FIFA won't block U.S. territories from voting for 2026 World Cup host
FIFA will not block U.S.-governed territories from voting in the 2026 World Cup contest where a United States-led bid is taking on Morocco.
The bidding nations -- the U.S. along with partners Canada and Mexico, as well as Morocco -- are excluded from the June 13 vote by up to 207 federations at the FIFA Congress.
In a letter to FIFA, Morocco raised questions over whether American Samoa, Guam, Puerto Rico and the U.S. Virgin Islands would be conflicted in the vote. Although governed by the U.S., the quartet is considered to be four separate football nations by FIFA so each has a vote.
But FIFA bidding regulations puts the onus on congress delegates to declare if they feel conflicted in the vote rather than being barred due to their political status.
"FIFA's member associations are entitled to participate and vote in the FIFA Congress," world football's governing body said in a statement to The Associated Press, pointing to the rules.

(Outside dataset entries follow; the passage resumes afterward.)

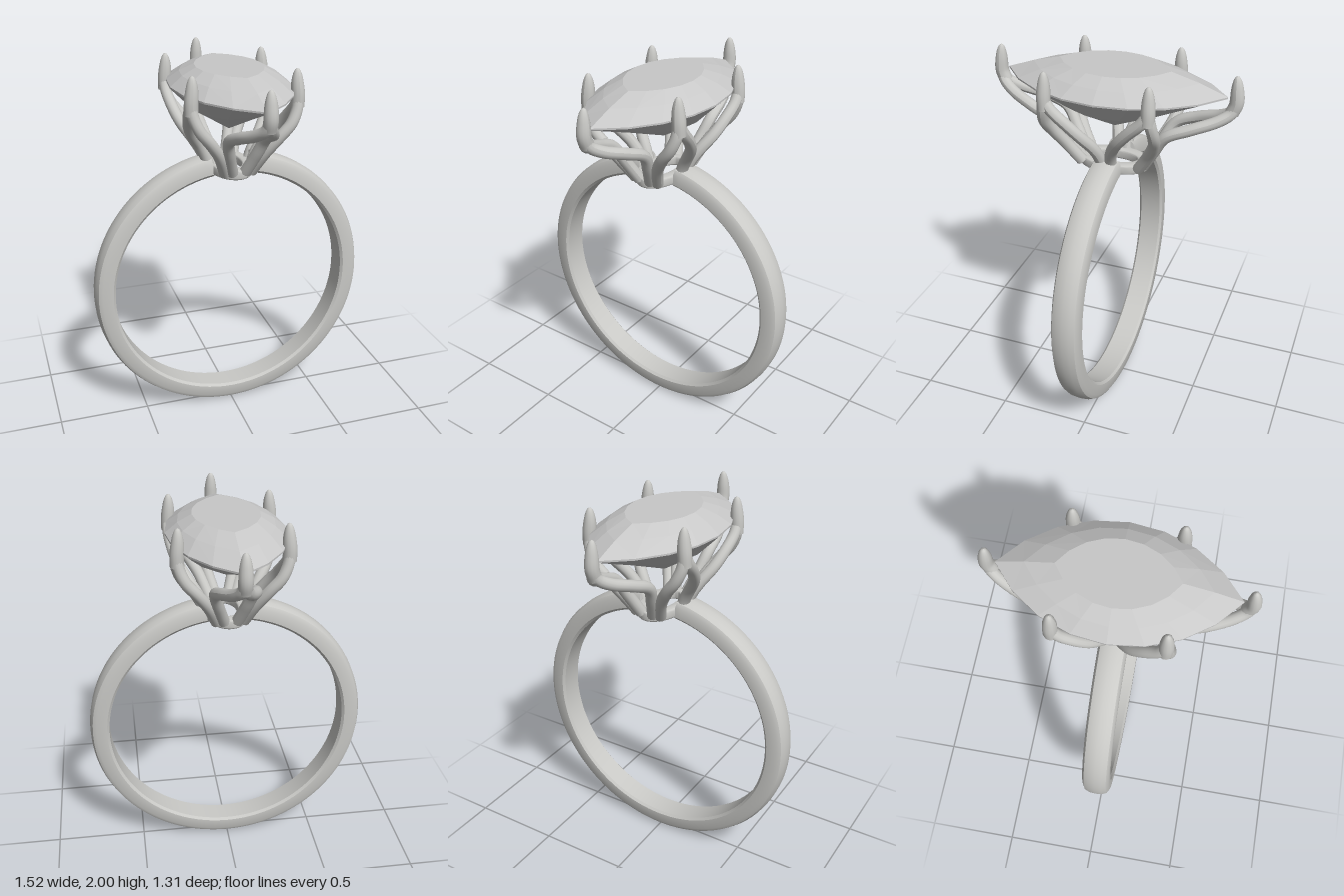
import * as THREE from 'three';
import { toCreasedNormals } from 'three/addons/utils/BufferGeometryUtils.js';

const metal = new THREE.MeshStandardMaterial({ color: 0xc9c9c6, side: THREE.DoubleSide });
metal.name = 'polished metal';
const stone = new THREE.MeshStandardMaterial({ color: 0xc8c8c8 });
stone.name = 'pale stone';

function add(parent, name, geometry, material) {
  const mesh = new THREE.Mesh(geometry, material);
  mesh.name = name;
  parent.add(mesh);
  return mesh;
}

// Tube along points, mirrored by sx and sz, with a radius that varies along its length
function taperedTube(points, sx, sz, radiusAt, segments = 32) {
  const path = new THREE.CatmullRomCurve3(points.map(([x, y, z]) => new THREE.Vector3(x * sx, y, z * sz)));
  const sides = 14;
  const geo = new THREE.TubeGeometry(path, segments, 1, sides);
  const pos = geo.attributes.position;
  const v = new THREE.Vector3();
  for (let i = 0; i <= segments; i++) {
    const centre = path.getPointAt(i / segments);
    for (let j = 0; j <= sides; j++) {
      const k = i * (sides + 1) + j;
      v.fromBufferAttribute(pos, k).sub(centre).multiplyScalar(radiusAt(i / segments)).add(centre);
      pos.setXYZ(k, v.x, v.y, v.z);
    }
  }
  geo.computeVertexNormals();
  return geo;
}

// Outline of two mirrored arcs meeting in points at each end
function marquise(halfWidth, halfLength, y, steps) {
  const ring = [];
  const r = halfWidth ? (halfWidth ** 2 + halfLength ** 2) / (2 * halfWidth) : 0;
  const a = r ? Math.asin(halfLength / r) : 0;
  for (const side of [1, -1]) {
    for (let i = 0; i < steps; i++) {
      const t = a * (2 * i / steps - 1);
      ring.push([side * (r * Math.cos(t) - (r - halfWidth)), y, side * r * Math.sin(t)]);
    }
  }
  return ring;
}

// Faceted stone: pointed-oval rings from culet to table
function stoneGeometry() {
  const levels = [
    [0, 0, 1.645], [0.195, 0.29, 1.765], [0.308, 0.575, 1.877], [0.308, 0.575, 1.886],
    [0.245, 0.435, 1.937], [0.172, 0.29, 1.976], [0, 0, 1.976],
  ];
  const rings = levels.map(([w, l, y]) => marquise(w, l, y, 8));
  const out = [];
  for (let k = 0; k < rings.length - 1; k++) {
    const lo = rings[k], up = rings[k + 1], n = lo.length;
    for (let i = 0; i < n; i++) {
      const j = (i + 1) % n;
      const quad = i % 2
        ? [lo[i], up[i], up[j], lo[i], up[j], lo[j]]
        : [lo[i], up[i], lo[j], up[i], up[j], lo[j]];
      quad.forEach((p) => out.push(...p));
    }
  }
  const geo = new THREE.BufferGeometry();
  geo.setAttribute('position', new THREE.Float32BufferAttribute(out, 3));
  geo.computeVertexNormals();
  return geo;
}

function buildBand() {
  const band = new THREE.Group();
  band.name = 'band';
  // Half cross-section (radius, width), mirrored: flat inside, domed outside
  const half = [[0.76, 0], [0.757, 0.035], [0.746, 0.06], [0.725, 0.072], [0.668, 0.072], [0.655, 0.06]];
  const section = [
    ...half.slice(1).reverse().map(([r, w]) => new THREE.Vector2(r, -w)),
    ...half.map(([r, w]) => new THREE.Vector2(r, w)),
  ];
  const gap = 0.15, start = Math.PI + gap, sweep = 2 * Math.PI - 2 * gap;
  const hoop = new THREE.LatheGeometry([...section, section[0].clone()], 112, start, sweep);
  add(band, 'hoop', toCreasedNormals(hoop, 0.6), metal);
  for (const phi of [start, start + sweep]) {
    const cap = new THREE.ShapeGeometry(new THREE.Shape(section));
    cap.rotateY(phi - Math.PI / 2);
    add(band, 'bandEnd', cap, metal);
  }
  band.rotation.x = Math.PI / 2;
  band.position.y = 0.765;
  return band;
}

function buildSetting() {
  const setting = new THREE.Group();
  setting.name = 'setting';

  // Oval base ring joining the prongs
  const oval = new THREE.Shape().absellipse(0, 0, 0.105, 0.18, 0, Math.PI * 2);
  oval.holes.push(new THREE.Path().absellipse(0, 0, 0.07, 0.135, 0, Math.PI * 2, true));
  const base = new THREE.ExtrudeGeometry(oval, {
    depth: 0.032, bevelThickness: 0.01, bevelSize: 0.01, bevelSegments: 3, curveSegments: 24,
  });
  base.rotateX(-Math.PI / 2).translate(0, 1.432, 0);
  add(setting, 'baseRing', toCreasedNormals(base, 0.7), metal);

  // Claw tips narrow to a rounded point; strands stay nearly even
  const clawRadius = (u) => 0.035 * Math.sqrt(Math.max(0, 1 - Math.pow(1 - Math.min(1, u / 0.7), 2)));
  const strandRadius = (u) => 0.029 + 0.002 * u;

  const endClaw = [[0, 2.0, 0.612], [0, 1.93, 0.617], [0, 1.86, 0.618], [0, 1.81, 0.6]];
  const endStrand = [[0, 1.85, 0.618], [0.012, 1.81, 0.6], [0.042, 1.77, 0.54], [0.082, 1.725, 0.42],
    [0.095, 1.67, 0.3], [0.07, 1.57, 0.235], [0.035, 1.46, 0.17]];
  const sideClaw = [[0.265, 2.0, 0.262], [0.267, 1.93, 0.263], [0.272, 1.86, 0.264], [0.272, 1.81, 0.262]];
  const outerStrand = [[0.272, 1.86, 0.264], [0.265, 1.8, 0.275], [0.235, 1.73, 0.282],
    [0.18, 1.66, 0.268], [0.12, 1.57, 0.225], [0.07, 1.455, 0.155]];
  const innerStrand = [[0.272, 1.86, 0.264], [0.274, 1.81, 0.23], [0.26, 1.74, 0.16],
    [0.232, 1.67, 0.1], [0.18, 1.59, 0.05], [0.14, 1.52, 0.03], [0.115, 1.45, 0.025]];

  for (const sz of [1, -1]) {
    add(setting, 'endClaw', taperedTube(endClaw, 1, sz, clawRadius), metal);
    for (const sx of [1, -1]) {
      add(setting, 'endStrand', taperedTube(endStrand, sx, sz, strandRadius), metal);
      add(setting, 'sideClaw', taperedTube(sideClaw, sx, sz, clawRadius), metal);
      add(setting, 'outerStrand', taperedTube(outerStrand, sx, sz, strandRadius), metal);
      add(setting, 'innerStrand', taperedTube(innerStrand, sx, sz, strandRadius), metal);
    }
  }
  return setting;
}

export function createModel() {
  const ring = new THREE.Group();
  ring.name = 'ring';
  ring.add(buildBand(), buildSetting());
  add(ring, 'stone', stoneGeometry(), stone);
  return ring;
}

"Regarding potential conflicts of interest in the context of the voting procedure for the election of the host of the 2026 FIFA World Cup ... at the time of writing, no member association has notified FIFA about its intention not to perform their duties in connection with the bidding procedure."
FIFA's ruling executive committee chose the World Cup sites from 1986-2022, but now the decision has been opened up to the membership with each vote to be made public.
Morocco has also asked FIFA to make sure that FIFA Council members Sandra Fruean, Sunil Gulati and Victor Montagliani leave the room whenever World Cup 2026 issues are discussed, as they are from American Samoa, the U.S. and Canada, respectively.
Promising access to the world's largest market and a host of top-class venues, the United bid is thought to be the preferred option of FIFA president Gianni Infantino. The bid's projected profit would be welcome as Infantino looks to fund the development handouts he promised national associations when elected in 2016.
Press Association was included in this report.